Please return exactly the lines from the top of the data through the line that contains "m.diffuse_color = (*rgb, 1)", and skip all pictures.

Supplied data Block Start

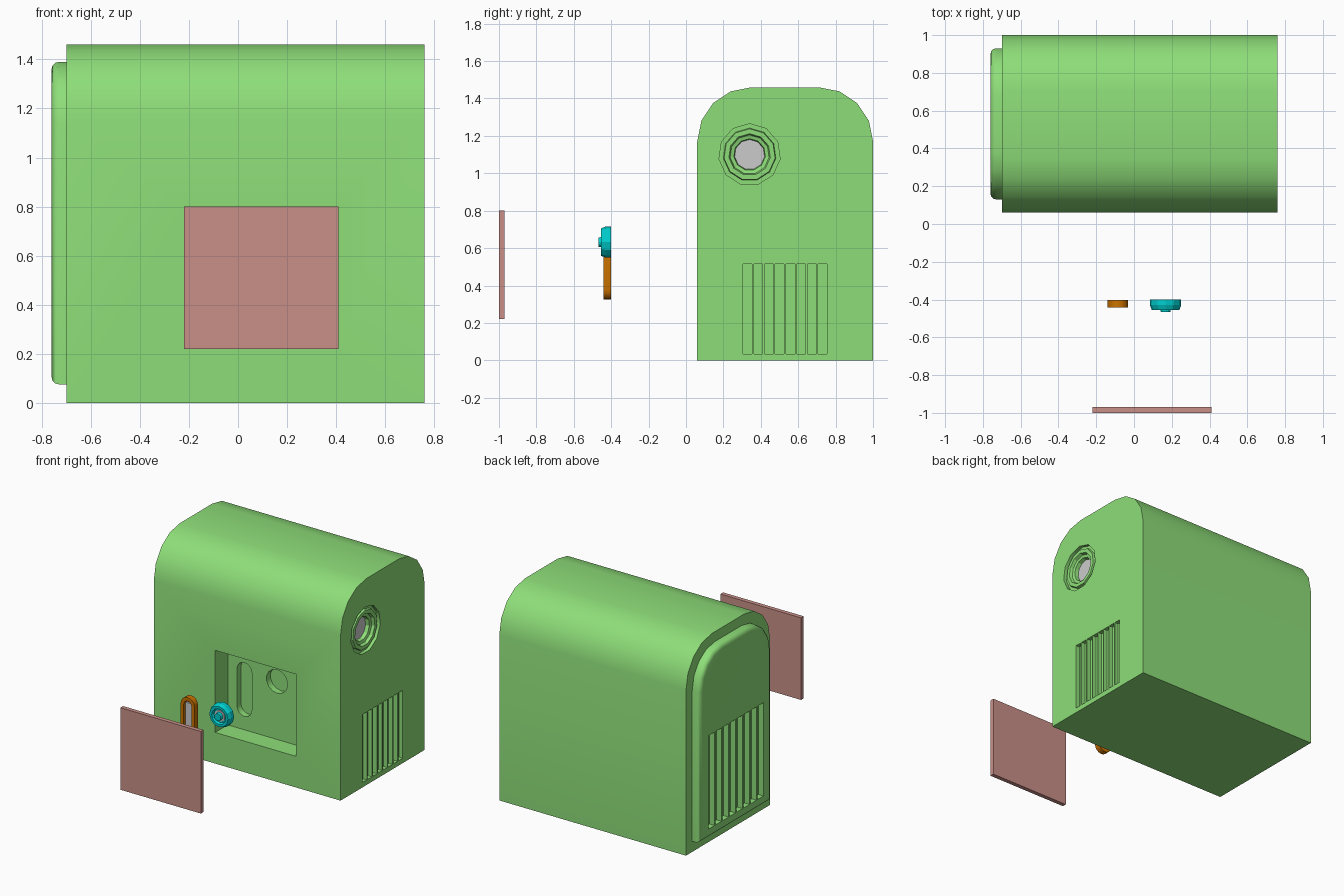
import bpy, bmesh
from math import sin, cos, pi, radians
from mathutils import Vector

if "Cube" in bpy.data.objects:
    bpy.data.objects.remove(bpy.data.objects["Cube"])


def material(name, rgb):
    m = bpy.data.materials.new(name)
    m.diffuse_color = (*rgb, 1)
    m.use_nodes = True
    m.node_tree.nodes["Principled BSDF"].inputs["Base Color"].default_value = m.diffuse_color
    return m


GREEN = material("green", (0.27, 0.73, 0.19))
PINK = material("dusty_pink", (0.59, 0.28, 0.25))
ORANGE = material("orange", (0.6, 0.17, 0.0))
CYAN = material("cyan", (0.0, 0.62, 0.62))


def place(axis, u, v, d):
    # axis X: (u, v) = (y, z); axis Y: (u, v) = (x, z)
    return Vector((d, u, v)) if axis == 'X' else Vector((u, d, v))


def finish(name, bm, mat=None):
    bmesh.ops.recalc_face_normals(bm, faces=bm.faces)
    me = bpy.data.meshes.new(name)
    bm.to_mesh(me)
    bm.free()
    if mat:
        me.materials.append(mat)
    ob = bpy.data.objects.new(name, me)
    bpy.context.collection.objects.link(ob)
    return ob


def prism(name, outlines, axis, a, b, mat=None, bevel=0):
    # extrude one or more outlines along the axis; bevel rounds the edge at a
    bm = bmesh.new()
    for pts in outlines:
        f = bm.faces.new([bm.verts.new(place(axis, u, v, a)) for u, v in pts])
        rim = list(f.edges)
        ext = bmesh.ops.extrude_face_region(bm, geom=[f], use_keep_orig=True)
        moved = [g for g in ext['geom'] if isinstance(g, bmesh.types.BMVert)]
        bmesh.ops.translate(bm, verts=moved, vec=place(axis, 0, 0, b - a))
        bmesh.ops.recalc_face_normals(bm, faces=bm.faces)
        if bevel:
            bmesh.ops.bevel(bm, geom=rim, offset=bevel, segments=3,
                            profile=0.5, affect='EDGES')
    return finish(name, bm, mat)


def lathe(name, profile, axis, cu, cv, n, mat=None):
    # revolve (radius, depth) points around the axis through (cu, cv)
    bm = bmesh.new()
    rings = [[bm.verts.new(place(axis, cu + r * sin(2 * pi * i / n),
                                 cv + r * cos(2 * pi * i / n), d))
              for i in range(n)] for r, d in profile]
    for p, q in zip(rings, rings[1:]):
        for i in range(n):
            j = (i + 1) % n
            bm.faces.new((p[i], p[j], q[j], q[i]))
    bm.faces.new(rings[0])
    bm.faces.new(rings[-1])
    return finish(name, bm, mat)


def cut(ob, cutter):
    m = ob.modifiers.new("cut", 'BOOLEAN')
    m.operation, m.solver, m.object = 'DIFFERENCE', 'EXACT', cutter
    bpy.context.view_layer.objects.active = ob
    bpy.ops.object.modifier_apply(modifier=m.name)
    bpy.data.objects.remove(cutter)


def smooth(ob, angle=35):
    bpy.ops.object.select_all(action='DESELECT')
    ob.select_set(True)
    bpy.context.view_layer.objects.active = ob
    bpy.ops.object.shade_smooth_by_angle(angle=radians(angle))


def arch(y0, y1, z0, z1, r):
    ts = [i * pi / 8 for i in range(5)]
    left = [(y0 + r * (1 - cos(t)), z1 - r + r * sin(t)) for t in ts]
    right = [(y0 + y1 - y, z) for y, z in reversed(left)]
    return [(y0, z0)] + left + right + [(y1, z0)]


def rect(u0, u1, v0, v1):
    return [(u0, v0), (u1, v0), (u1, v1), (u0, v1)]


def pill(cu, r, v0, v1, n=8):
    top = [(cu + r * cos(i * pi / n), v1 - r + r * sin(i * pi / n)) for i in range(n + 1)]
    low = [(cu - r * cos(i * pi / n), v0 + r - r * sin(i * pi / n)) for i in range(n + 1)]
    return top + low


def slots(y0, pitch, width, z0, z1):
    return [rect(y0 + i * pitch, y0 + i * pitch + width, z0, z1) for i in range(8)]


# main housing
housing = prism("housing", [arch(0.06, 1.0, 0, 1.46, 0.29)], 'X', -0.70, 0.76, GREEN)
cut(housing, prism("cutter", [rect(-0.22, 0.41, 0.22, 0.80)], 'Y', 0.0, 0.20))
cut(housing, prism("cutter", [pill(-0.09, 0.058, 0.315, 0.695)], 'Y', 0.15, 0.245))
cut(housing, lathe("cutter", [(0.083, 0.15), (0.083, 0.245)], 'Y', 0.165, 0.63, 14))
cut(housing, prism("cutter", slots(0.305, 0.0573, 0.048, 0.035, 0.515), 'X', 0.73, 0.80))
cut(housing, lathe("cutter", [(0.165, 0.69), (0.165, 0.80)], 'X', 0.34, 1.10, 11))
smooth(housing)

# raised end cap with vents
cap = prism("end_cap", [arch(0.13, 0.93, 0.075, 1.39, 0.25)], 'X', -0.76, -0.695, GREEN, 0.03)
cut(cap, prism("cutter", slots(0.22, 0.078, 0.066, 0.14, 0.80), 'X', -0.80, -0.72))
smooth(cap)

# stepped round port with grey floor
port = lathe("port_ring", [(0.165, 0.69), (0.165, 0.735), (0.142, 0.735), (0.138, 0.755),
                           (0.112, 0.755), (0.105, 0.735), (0.085, 0.73), (0.08, 0.70)],
             'X', 0.34, 1.10, 11, GREEN)
lens = lathe("port_floor", [(0.081, 0.692), (0.081, 0.704)], 'X', 0.34, 1.10, 11)

# separated front panel
prism("front_panel", [rect(-0.22, 0.41, 0.22, 0.80)], 'Y', -1.0, -0.97, PINK)

# orange slot frame with grey bar
frame = prism("slot_frame", [pill(-0.085, 0.054, 0.325, 0.695)], 'Y', -0.442, -0.402, ORANGE)
cut(frame, prism("cutter", [pill(-0.085, 0.03, 0.35, 0.67)], 'Y', -0.5, -0.415))
smooth(frame)
prism("slot_bar", [rect(-0.11, -0.06, 0.37, 0.65)], 'Y', -0.428, -0.41)

# round dial with grey inner ring
dial = lathe("dial", [(0.083, -0.40), (0.083, -0.43), (0.073, -0.455), (0.055, -0.455),
                      (0.048, -0.438), (0.028, -0.438), (0.025, -0.467), (0.012, -0.467)],
             'Y', 0.167, 0.632, 12, CYAN)
lathe("dial_ring", [(0.04, -0.43), (0.04, -0.444), (0.028, -0.444)], 'Y', 0.167, 0.632, 12)
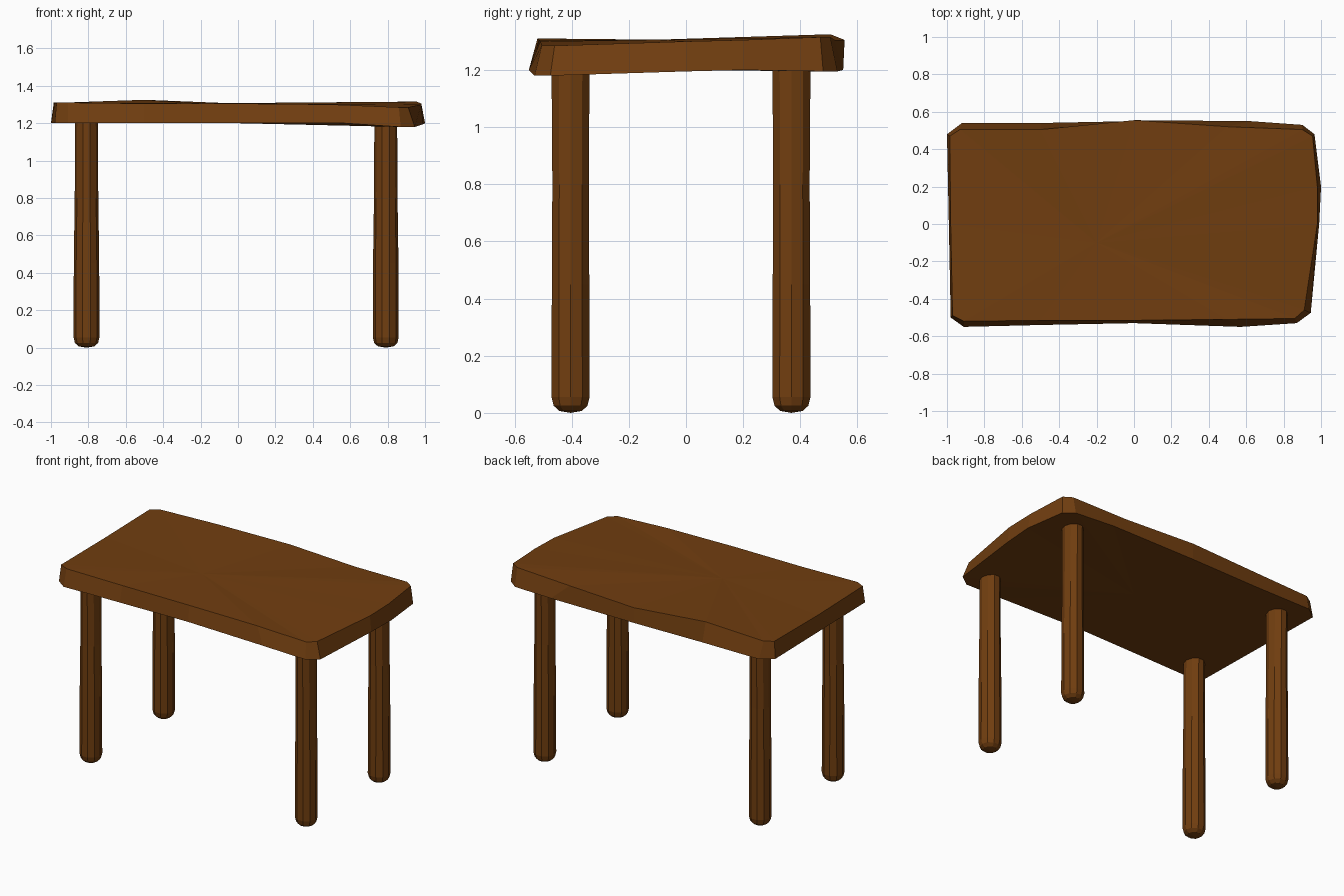
import bpy, bmesh
from math import cos, sin, pi

if "Cube" in bpy.data.objects:
    bpy.data.objects.remove(bpy.data.objects["Cube"])

wood = bpy.data.materials.new("wood")
wood.diffuse_color = (0.165, 0.048, 0.005, 1)
wood.use_nodes = True
wood.node_tree.nodes["Principled BSDF"].inputs["Base Color"].default_value = wood.diffuse_color


def finish(bm, name):
    bmesh.ops.recalc_face_normals(bm, faces=bm.faces)
    mesh = bpy.data.meshes.new(name)
    bm.to_mesh(mesh)
    bm.free()
    mesh.materials.append(wood)
    bpy.context.collection.objects.link(bpy.data.objects.new(name, mesh))


def bridge(bm, a, b):
    n = len(a)
    for i in range(n):
        bm.faces.new((a[i], a[(i + 1) % n], b[(i + 1) % n], b[i]))


def fan(bm, ring, centre):
    c = bm.verts.new(centre)
    for i in range(len(ring)):
        bm.faces.new((ring[i], ring[(i + 1) % len(ring)], c))


# Hand-hewn slab outline: upper edge x, y, z then lower edge x, y, z
OUTLINE = [
    (-.97, -.49, 1.31, -.98, -.50, 1.20), (-.91, -.52, 1.31, -.91, -.55, 1.20),
    (-.50, -.515, 1.305, -.50, -.54, 1.20), (0, -.515, 1.305, 0, -.53, 1.20),
    (.50, -.51, 1.30, .57, -.55, 1.20), (.86, -.505, 1.285, .87, -.53, 1.18),
    (.91, -.46, 1.285, .945, -.475, 1.18), (.98, 0, 1.30, .99, 0, 1.195),
    (.98, .20, 1.305, 1.0, .20, 1.20), (.955, .47, 1.315, .965, .48, 1.195),
    (.90, .505, 1.315, .90, .53, 1.195), (.50, .52, 1.305, .62, .55, 1.20),
    (0, .555, 1.305, 0, .55, 1.20), (-.50, .505, 1.325, -.50, .54, 1.20),
    (-.93, .505, 1.31, -.92, .54, 1.20), (-.985, .47, 1.31, -1, .48, 1.20),
    (-.98, 0, 1.305, -.99, 0, 1.20),
]
bm = bmesh.new()
upper = [bm.verts.new(p[:3]) for p in OUTLINE]
lower = [bm.verts.new(p[3:]) for p in OUTLINE]
bridge(bm, lower, upper)
fan(bm, upper, (-.2, -.1, 1.306))
fan(bm, lower, (0, 0, 1.20))
finish(bm, "table_top")

# Legs: z, radius in x, radius in y, with a rounded foot
RINGS = [(.007, .042, .042), (.025, .062, .062), (.055, .069, .070),
         (.45, .068, .069), (.80, .063, .067), (1.21, .061, .070)]


def leg(name, x, y, sides=10):
    bm = bmesh.new()
    rings = [[bm.verts.new((x + rx * cos(2 * pi * i / sides),
                            y + ry * sin(2 * pi * i / sides), z))
              for i in range(sides)] for z, rx, ry in RINGS]
    for a, b in zip(rings, rings[1:]):
        bridge(bm, a, b)
    fan(bm, rings[0], (x, y, 0))
    bm.faces.new(rings[-1])
    finish(bm, name)


for side, x in (("left", -.81), ("right", .79)):
    for end, y in (("front", -.404), ("back", .369)):
        leg(f"{end}_{side}_leg", x, y)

Supplied data Block End

## Problem solution
import bpy, bmesh
from math import sin, cos, pi, radians
from mathutils import Vector

if "Cube" in bpy.data.objects:
    bpy.data.objects.remove(bpy.data.objects["Cube"])


def material(name, rgb):
    m = bpy.data.materials.new(name)
    m.diffuse_color = (*rgb, 1)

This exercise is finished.